Residents of Harlan, Ky., are vocally Republican, but the county is the nation’s fifth most dependent on federal programs, such as Medicaid. The New York Times investigates this ever-growing contradiction in American politics. Medicaid news comes out of California, Wisconsin and New Hampshire, as well.
The New York Times:
Where Government Is A Dirty Word, But Its Checks Pay The Bills
Gov. Matt Bevin skillfully worked the room at the old courthouse building here in Harlan, one more town-hall meeting in the long campaign toward next year’s election. He deplored the parlous state of a half-mile stretch of U.S. 421 and said $802,000 would be spent to rebuild it. He commiserated with the man who wanted to know how he should deal with the bears tearing through his trash bins, now that it’s forbidden to shoot them. The line that got the governor a standing ovation, however, was about Medicaid. More precisely, about his plan — so far frustrated by the courts — to require thousands of able-bodied Medicaid recipients between 19 and 64 to work, get training or perform community service for 20 hours a week to keep their health insurance. (Porter, 12/21)
Coverage Denied: Medicaid Patients Suffer As Layers Of Private Companies Profit
Marcela Villa isn’t a big name in health care — but she played a crucial role in the lives of thousands of Medicaid patients in California. Her official title: denial nurse. Each week, dozens of requests for treatment landed on her desk after preliminary rejections.
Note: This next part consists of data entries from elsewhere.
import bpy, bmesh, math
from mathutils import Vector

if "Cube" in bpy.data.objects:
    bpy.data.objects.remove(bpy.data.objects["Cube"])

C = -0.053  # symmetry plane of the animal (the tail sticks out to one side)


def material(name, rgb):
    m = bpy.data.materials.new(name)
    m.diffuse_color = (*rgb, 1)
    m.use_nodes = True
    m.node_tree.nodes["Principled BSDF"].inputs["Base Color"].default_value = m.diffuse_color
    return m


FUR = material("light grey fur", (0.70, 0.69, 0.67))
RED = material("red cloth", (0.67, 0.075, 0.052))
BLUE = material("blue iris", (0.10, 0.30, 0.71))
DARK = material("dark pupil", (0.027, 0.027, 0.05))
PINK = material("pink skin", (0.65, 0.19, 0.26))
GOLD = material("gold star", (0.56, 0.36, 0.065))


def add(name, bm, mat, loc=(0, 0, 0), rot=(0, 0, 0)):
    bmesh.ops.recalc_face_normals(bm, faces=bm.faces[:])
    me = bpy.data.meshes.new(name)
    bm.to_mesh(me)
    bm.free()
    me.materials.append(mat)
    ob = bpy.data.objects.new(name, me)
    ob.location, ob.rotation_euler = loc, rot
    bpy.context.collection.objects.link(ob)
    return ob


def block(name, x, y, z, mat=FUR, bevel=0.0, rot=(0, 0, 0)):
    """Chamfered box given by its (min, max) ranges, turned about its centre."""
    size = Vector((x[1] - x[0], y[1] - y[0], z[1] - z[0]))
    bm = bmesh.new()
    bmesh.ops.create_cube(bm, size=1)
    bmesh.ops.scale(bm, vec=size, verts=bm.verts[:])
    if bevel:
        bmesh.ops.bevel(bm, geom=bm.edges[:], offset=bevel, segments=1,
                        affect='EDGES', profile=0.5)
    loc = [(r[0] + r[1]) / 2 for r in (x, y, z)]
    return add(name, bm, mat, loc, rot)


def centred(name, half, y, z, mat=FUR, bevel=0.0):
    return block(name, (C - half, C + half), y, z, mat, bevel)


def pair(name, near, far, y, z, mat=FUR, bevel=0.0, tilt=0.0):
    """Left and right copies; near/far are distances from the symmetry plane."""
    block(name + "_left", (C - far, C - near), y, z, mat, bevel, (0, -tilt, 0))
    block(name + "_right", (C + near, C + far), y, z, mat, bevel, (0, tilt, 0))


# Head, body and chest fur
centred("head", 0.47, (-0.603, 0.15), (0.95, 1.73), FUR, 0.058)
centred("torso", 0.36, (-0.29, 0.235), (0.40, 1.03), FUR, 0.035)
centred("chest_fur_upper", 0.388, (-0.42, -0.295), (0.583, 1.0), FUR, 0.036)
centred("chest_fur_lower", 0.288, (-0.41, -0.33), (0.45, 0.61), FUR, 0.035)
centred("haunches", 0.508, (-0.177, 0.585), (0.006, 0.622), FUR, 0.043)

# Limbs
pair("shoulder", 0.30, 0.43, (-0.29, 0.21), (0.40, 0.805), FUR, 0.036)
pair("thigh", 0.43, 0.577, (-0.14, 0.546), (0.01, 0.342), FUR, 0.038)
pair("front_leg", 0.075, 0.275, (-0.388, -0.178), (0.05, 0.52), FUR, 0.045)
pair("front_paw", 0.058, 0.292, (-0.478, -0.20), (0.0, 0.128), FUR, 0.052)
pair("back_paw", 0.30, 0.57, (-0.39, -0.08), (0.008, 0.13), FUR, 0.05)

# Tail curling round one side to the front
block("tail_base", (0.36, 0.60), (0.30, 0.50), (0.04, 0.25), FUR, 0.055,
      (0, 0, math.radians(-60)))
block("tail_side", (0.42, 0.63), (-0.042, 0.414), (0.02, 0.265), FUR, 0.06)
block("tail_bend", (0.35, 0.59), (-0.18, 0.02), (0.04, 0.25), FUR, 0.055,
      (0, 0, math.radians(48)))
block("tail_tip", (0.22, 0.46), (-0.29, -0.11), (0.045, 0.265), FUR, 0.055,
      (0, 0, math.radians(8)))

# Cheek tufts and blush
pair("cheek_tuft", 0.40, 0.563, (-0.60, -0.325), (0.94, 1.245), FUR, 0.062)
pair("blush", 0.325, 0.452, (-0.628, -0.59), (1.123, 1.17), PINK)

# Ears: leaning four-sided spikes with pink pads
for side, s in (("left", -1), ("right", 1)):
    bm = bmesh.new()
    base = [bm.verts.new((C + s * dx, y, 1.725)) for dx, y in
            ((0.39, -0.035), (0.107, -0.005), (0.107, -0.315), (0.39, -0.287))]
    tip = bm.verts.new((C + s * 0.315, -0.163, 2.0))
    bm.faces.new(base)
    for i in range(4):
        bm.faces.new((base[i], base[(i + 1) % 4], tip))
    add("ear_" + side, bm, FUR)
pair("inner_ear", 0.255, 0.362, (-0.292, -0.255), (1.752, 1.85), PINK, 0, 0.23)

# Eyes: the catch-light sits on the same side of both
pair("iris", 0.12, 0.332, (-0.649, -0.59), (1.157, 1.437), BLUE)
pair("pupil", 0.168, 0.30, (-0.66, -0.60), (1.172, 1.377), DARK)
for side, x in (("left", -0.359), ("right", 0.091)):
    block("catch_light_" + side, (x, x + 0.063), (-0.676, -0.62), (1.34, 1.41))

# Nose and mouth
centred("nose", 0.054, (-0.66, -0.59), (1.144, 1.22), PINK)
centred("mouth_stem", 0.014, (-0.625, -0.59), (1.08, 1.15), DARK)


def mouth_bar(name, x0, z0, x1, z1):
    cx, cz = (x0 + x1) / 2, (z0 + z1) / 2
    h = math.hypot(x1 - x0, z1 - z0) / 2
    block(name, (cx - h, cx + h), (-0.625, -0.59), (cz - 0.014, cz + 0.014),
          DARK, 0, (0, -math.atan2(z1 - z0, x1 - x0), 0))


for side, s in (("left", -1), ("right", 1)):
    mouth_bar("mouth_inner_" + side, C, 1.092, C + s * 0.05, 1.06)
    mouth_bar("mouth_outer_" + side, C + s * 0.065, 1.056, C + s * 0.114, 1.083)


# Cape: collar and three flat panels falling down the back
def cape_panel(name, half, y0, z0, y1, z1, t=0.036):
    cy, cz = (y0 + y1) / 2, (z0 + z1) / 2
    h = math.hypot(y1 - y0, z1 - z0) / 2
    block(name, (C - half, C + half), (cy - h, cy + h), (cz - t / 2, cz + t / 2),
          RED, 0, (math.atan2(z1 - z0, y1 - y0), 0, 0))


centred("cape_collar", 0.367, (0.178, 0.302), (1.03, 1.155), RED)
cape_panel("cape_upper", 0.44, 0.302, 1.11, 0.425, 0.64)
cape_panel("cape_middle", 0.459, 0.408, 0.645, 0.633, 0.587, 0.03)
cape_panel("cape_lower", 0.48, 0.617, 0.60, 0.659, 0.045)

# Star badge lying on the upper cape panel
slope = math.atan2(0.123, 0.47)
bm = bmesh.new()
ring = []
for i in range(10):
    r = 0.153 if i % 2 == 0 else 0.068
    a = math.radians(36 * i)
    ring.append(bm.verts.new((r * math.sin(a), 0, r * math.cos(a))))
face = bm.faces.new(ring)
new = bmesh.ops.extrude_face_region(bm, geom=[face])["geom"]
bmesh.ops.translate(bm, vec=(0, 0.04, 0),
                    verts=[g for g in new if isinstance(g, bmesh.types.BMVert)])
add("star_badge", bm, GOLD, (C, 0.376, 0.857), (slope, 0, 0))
Her job, with the assistance of a part-time medical director, was to conclusively determine whether the care — from doctor visits to cancer treatment — should be covered under the nation’s health insurance program for low-income Americans. (Terhune, 12/19)
Senate GOP Leader Not Ruling Out Accepting Federal Medicaid Expansion
Senate Majority Leader Scott Fitzgerald, R-Juneau, isn't ruling out accepting federal money to expand Medicaid in Wisconsin, but said he doesn't see support for it in the Republican-led Legislature now. "I don’t see it right now, but there’s a lot of moving parts, as we know. So I don’t want to be presumptuous and rule it out," Fitzgerald told reporters Thursday at the state Capitol. (Opoien, 12/20)
The Associated Press:
N.H. Bipartisan Panel Objects Trump Tweaks To Medicaid Rules
A bipartisan legislative committee on Thursday unanimously objected to Trump administration changes to New Hampshire’s proposed work requirements for Medicaid recipients, but the state health commissioner said the rules can be implemented without the panel’s approval. The federal government last month approved the state’s request to require some recipients to spend at least 100 hours a month working, going to school or participating in community service. There would be exemptions for parents of young children, people with disabilities and others, and those who fall short could make up hours the next month. (Ramer, 12/20)